The second derives from a moment in an improv-contact workshop where I noticed that the dancer I was partnering with had actually created a field of energy and contact with my chair. The centre of movement originated down with the chair front and we both danced with an awareness of this part of the chair as the centre of our contact.
Common to both these experiences is an understanding of the equipment that disabled dancers may use. In the first case, I was surprised to keep reading about the critics'/reviewers' surprise. To me, it seemed like a no-brainer to understand equipment as a part of the body. The idea that disabled people see their equipment as extensions of their body is a commonplace in disabled communities. And, if equipment is a part of the body, it seems natural to dance with it. For the outside world, however, it seems hard to imagine wheelchairs and canes, etc., as body parts; they are, rather, medical devices. Inanimate objects, props -- at best, examples of human ingenuity.
The interactions with assistive technology change the range and possibilities of partnering; this new kind of partnering I see as definitive of integrated dance. This is one of the most stunning aspects of integrated dance -- it is also the source of many of its risks. The least mature choreography does not understand the mechanics and physical possibility of any assistive devices in either partnering or in individual movement. Nor does it realize their potential as active partners in a dance. The best choreography does, and it is stunning to watch. When prosthetic legs function as legs without comment and when they are highlighted functioning at the best of their abilities, that, to me, is strong dance. When wheelchairs are flaunted as medical devices with no artistic value, interpreted as symbols of disability, then the choreography is not strong.

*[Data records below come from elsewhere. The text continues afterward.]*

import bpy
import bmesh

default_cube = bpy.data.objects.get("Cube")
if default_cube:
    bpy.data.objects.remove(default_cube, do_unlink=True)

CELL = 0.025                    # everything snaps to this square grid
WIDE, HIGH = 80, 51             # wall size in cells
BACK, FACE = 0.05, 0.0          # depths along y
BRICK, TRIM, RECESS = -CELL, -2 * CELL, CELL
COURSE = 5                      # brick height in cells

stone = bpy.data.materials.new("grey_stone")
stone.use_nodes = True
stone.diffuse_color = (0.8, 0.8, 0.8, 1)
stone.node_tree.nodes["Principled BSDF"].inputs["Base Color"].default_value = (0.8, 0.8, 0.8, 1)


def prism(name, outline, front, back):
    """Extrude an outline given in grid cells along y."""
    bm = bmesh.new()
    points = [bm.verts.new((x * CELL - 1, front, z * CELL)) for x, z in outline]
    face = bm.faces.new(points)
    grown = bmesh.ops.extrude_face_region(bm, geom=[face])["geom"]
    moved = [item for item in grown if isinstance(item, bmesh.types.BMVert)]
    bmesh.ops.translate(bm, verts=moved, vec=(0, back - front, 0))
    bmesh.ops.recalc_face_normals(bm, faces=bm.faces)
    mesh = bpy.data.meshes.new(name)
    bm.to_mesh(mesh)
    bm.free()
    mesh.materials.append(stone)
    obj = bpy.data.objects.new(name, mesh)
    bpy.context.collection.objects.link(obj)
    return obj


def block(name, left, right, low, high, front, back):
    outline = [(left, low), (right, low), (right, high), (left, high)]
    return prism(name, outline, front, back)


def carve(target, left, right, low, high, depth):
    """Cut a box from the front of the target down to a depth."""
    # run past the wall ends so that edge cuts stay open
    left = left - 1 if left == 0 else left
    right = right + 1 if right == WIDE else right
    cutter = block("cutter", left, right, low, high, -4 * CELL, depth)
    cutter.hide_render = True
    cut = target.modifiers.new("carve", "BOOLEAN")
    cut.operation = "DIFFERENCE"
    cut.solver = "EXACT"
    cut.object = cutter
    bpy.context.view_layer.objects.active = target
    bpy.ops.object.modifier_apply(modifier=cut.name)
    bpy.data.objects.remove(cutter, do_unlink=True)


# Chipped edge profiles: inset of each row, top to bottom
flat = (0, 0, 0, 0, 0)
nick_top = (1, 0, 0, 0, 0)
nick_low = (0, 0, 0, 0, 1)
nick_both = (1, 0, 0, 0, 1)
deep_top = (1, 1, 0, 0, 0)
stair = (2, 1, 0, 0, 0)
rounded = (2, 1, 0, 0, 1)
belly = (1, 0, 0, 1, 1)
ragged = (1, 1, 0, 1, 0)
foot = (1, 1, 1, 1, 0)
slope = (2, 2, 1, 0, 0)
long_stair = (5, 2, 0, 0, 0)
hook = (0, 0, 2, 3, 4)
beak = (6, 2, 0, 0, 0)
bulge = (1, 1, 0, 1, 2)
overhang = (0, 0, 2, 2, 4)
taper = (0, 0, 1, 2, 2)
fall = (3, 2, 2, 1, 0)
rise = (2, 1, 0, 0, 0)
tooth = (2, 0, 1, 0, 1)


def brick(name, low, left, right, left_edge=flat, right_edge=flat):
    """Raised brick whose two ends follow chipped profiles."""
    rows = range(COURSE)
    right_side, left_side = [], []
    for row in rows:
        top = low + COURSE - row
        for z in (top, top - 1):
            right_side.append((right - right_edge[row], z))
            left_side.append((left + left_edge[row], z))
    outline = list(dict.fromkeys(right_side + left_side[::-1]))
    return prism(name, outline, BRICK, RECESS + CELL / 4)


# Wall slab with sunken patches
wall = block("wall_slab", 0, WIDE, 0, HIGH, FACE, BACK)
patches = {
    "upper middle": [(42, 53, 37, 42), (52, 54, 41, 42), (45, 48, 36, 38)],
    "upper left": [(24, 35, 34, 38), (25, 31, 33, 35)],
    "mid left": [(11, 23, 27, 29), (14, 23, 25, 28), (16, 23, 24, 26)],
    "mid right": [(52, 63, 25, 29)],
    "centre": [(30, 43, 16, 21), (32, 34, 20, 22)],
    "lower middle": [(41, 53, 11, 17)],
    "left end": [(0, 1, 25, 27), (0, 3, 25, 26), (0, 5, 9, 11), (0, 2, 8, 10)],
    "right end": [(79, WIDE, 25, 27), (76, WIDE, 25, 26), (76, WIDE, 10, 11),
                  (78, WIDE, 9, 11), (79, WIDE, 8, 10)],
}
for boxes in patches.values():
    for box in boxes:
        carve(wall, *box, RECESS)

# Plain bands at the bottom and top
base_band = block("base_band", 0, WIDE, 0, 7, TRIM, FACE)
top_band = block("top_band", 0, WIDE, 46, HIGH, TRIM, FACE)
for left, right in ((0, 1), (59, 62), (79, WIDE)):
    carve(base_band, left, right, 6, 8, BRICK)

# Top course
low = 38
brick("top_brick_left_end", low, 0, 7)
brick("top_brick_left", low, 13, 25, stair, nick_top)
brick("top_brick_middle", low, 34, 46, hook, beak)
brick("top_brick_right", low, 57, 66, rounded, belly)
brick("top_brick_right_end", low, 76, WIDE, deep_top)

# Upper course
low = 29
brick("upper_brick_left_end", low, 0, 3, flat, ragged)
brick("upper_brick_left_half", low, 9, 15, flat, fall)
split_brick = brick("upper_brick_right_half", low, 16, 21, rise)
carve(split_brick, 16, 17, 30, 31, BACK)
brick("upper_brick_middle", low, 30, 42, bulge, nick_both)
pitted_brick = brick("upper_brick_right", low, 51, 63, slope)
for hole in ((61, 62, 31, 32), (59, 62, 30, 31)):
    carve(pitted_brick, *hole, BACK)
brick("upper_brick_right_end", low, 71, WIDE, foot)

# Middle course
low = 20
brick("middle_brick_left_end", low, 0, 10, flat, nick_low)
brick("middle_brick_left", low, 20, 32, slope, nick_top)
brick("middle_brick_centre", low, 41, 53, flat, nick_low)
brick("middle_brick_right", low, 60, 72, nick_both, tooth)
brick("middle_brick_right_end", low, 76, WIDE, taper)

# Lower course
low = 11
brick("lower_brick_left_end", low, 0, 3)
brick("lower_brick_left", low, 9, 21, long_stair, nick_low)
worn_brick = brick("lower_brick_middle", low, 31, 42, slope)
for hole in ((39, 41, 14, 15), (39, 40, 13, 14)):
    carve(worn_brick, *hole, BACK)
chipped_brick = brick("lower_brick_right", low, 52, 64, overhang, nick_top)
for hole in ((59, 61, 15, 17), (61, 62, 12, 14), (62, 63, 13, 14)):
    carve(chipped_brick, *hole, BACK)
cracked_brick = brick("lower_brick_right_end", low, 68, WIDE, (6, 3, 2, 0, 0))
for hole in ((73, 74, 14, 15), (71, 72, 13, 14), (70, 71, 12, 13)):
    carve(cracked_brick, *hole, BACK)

The partnering in integrated dance differs from that of conventional dance when the assistive technology is alive and active. The interactions between dancers, disabled and non, and the equipment differs from those of conventional dance. These interactions and forms of partnering are, in my view, among the most important things that integrated dance brings to the mainstream dance world.